Why was crucifixion chosen as the means of execution? If Jesus was executed as a political insurrectionist, why were none of his followers executed or even arrested?
The author's quest in search of the answers takes us through the religious world -- Jewish and pagan -- of Mediterranean antiquity, through the tangle of Judean and Galilean politics, and through the surprisingly intimate social interactions of Jewish and gentile communities in the ancient city. And it is through the Gospel of John -- a text out of favor in most academic reconstructions -- that she finds the answer to the interpretive dilemma posed by Jesus' execution and his disciples' survival.
She shows us a Jesus firmly situated in his native religious milieu, a Jesus whose mission and message, whose Jewish life and Roman death, account for his movement's rapid spread through territorial Israel to diaspora synagogues, its ready embrace of Gentiles, and its enduring commitment to the message of the crucified Messiah and the coming of the Kingdom of God.
"Tightly reasoned, learned and readable.... Engagingly written."—National Review
"Fredriksen boldly and compellingly tackles a fundamental question about Jesus: Why did he die?"—The Boston Globe

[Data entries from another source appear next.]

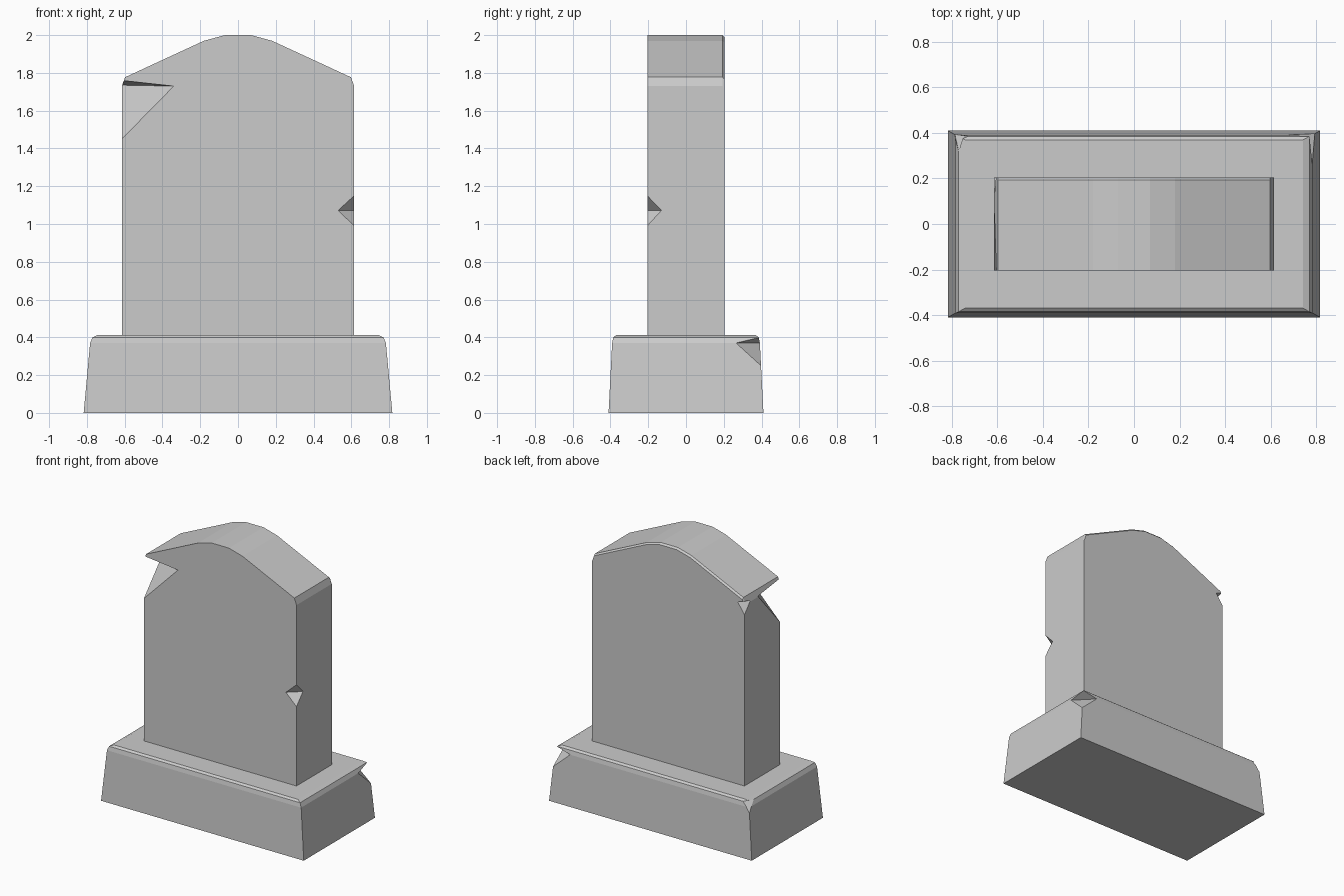
import bpy, bmesh
from mathutils import Vector

if "Cube" in bpy.data.objects:
    bpy.data.objects.remove(bpy.data.objects["Cube"])


def make_object(name, bm):
    bmesh.ops.recalc_face_normals(bm, faces=bm.faces[:])
    mesh = bpy.data.meshes.new(name)
    bm.to_mesh(mesh)
    bm.free()
    obj = bpy.data.objects.new(name, mesh)
    bpy.context.collection.objects.link(obj)
    return obj


def loft(name, rings):
    """Join matching closed rings of points and cap both ends."""
    bm = bmesh.new()
    loops = [[bm.verts.new(p) for p in ring] for ring in rings]
    for a, b in zip(loops, loops[1:]):
        n = len(a)
        for i in range(n):
            j = (i + 1) % n
            bm.faces.new((a[i], a[j], b[j], b[i]))
    bm.faces.new(loops[0])
    bm.faces.new(loops[-1])
    return make_object(name, bm)


def chip(target, low, high, side_a, side_b, grow=1.3):
    """Cut a wedge from an edge; growing about the ridge keeps its planes."""
    mid = (Vector(side_a) + Vector(side_b)) / 2
    bm = bmesh.new()
    for p in (low, high, side_a, side_b):
        bm.verts.new(mid + (Vector(p) - mid) * grow)
    bmesh.ops.convex_hull(bm, input=bm.verts[:])
    cutter = make_object("chip_cutter", bm)
    cutter.hide_render = True
    mod = target.modifiers.new("chip", 'BOOLEAN')
    mod.operation = 'DIFFERENCE'
    mod.solver = 'EXACT'
    mod.object = cutter
    bpy.context.view_layer.objects.active = target
    bpy.ops.object.modifier_apply(modifier=mod.name)
    bpy.data.objects.remove(cutter, do_unlink=True)


# Tapered base with a rounded top edge
levels = [(0.817, 0.41, 0), (0.783, 0.391, 0.37),
          (0.77, 0.385, 0.40), (0.743, 0.37, 0.412)]
base = loft("base", [[(-x, -y, z), (x, -y, z), (x, y, z), (-x, y, z)]
                     for x, y, z in levels])

# Upright slab with a peaked, rounded top and softened back top edge
half = [(0.615, 0.40), (0.615, 1.73), (0.598, 1.777), (0.18, 1.97), (0.07, 2.0)]
outline = half + [(-x, z) for x, z in reversed(half)]
slab = loft("slab", [[(x, y, z - (drop if z > 1 else 0)) for x, z in outline]
                     for y, drop in ((-0.205, 0), (0.193, 0), (0.205, 0.012))])

# Chips in the slab edges
chip(slab, (-0.615, -0.205, 1.45), (-0.615, -0.205, 1.76),
     (-0.34, -0.205, 1.73), (-0.615, 0.05, 1.735), 1.1)
chip(slab, (0.615, -0.205, 0.99), (0.615, -0.205, 1.15),
     (0.53, -0.205, 1.072), (0.615, -0.13, 1.072))
chip(slab, (-0.615, 0.205, 1.66), (-0.615, 0.205, 1.755),
     (-0.56, 0.205, 1.74), (-0.615, 0.135, 1.74))

# Chips in the back corners of the base
chip(base, (0.794, 0.397, 0.25), (0.775, 0.387, 0.40),
     (0.66, 0.391, 0.37), (0.783, 0.265, 0.37), 1.1)
chip(base, (-0.787, 0.394, 0.33), (-0.83, 0.43, 0.46),
     (-0.73, 0.385, 0.40), (-0.77, 0.32, 0.40), 1.0)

"[Fredriksen] provides fresh and vigorous descriptions that have the merit of conveying the feel of an ancient religion and of ancient Jewish Palestine. She gives lively accounts of how Temple worship functioned, imaginatively and convincingly describing how Jesus as a boy and his family would have seen the Temple."—The New York Review of Books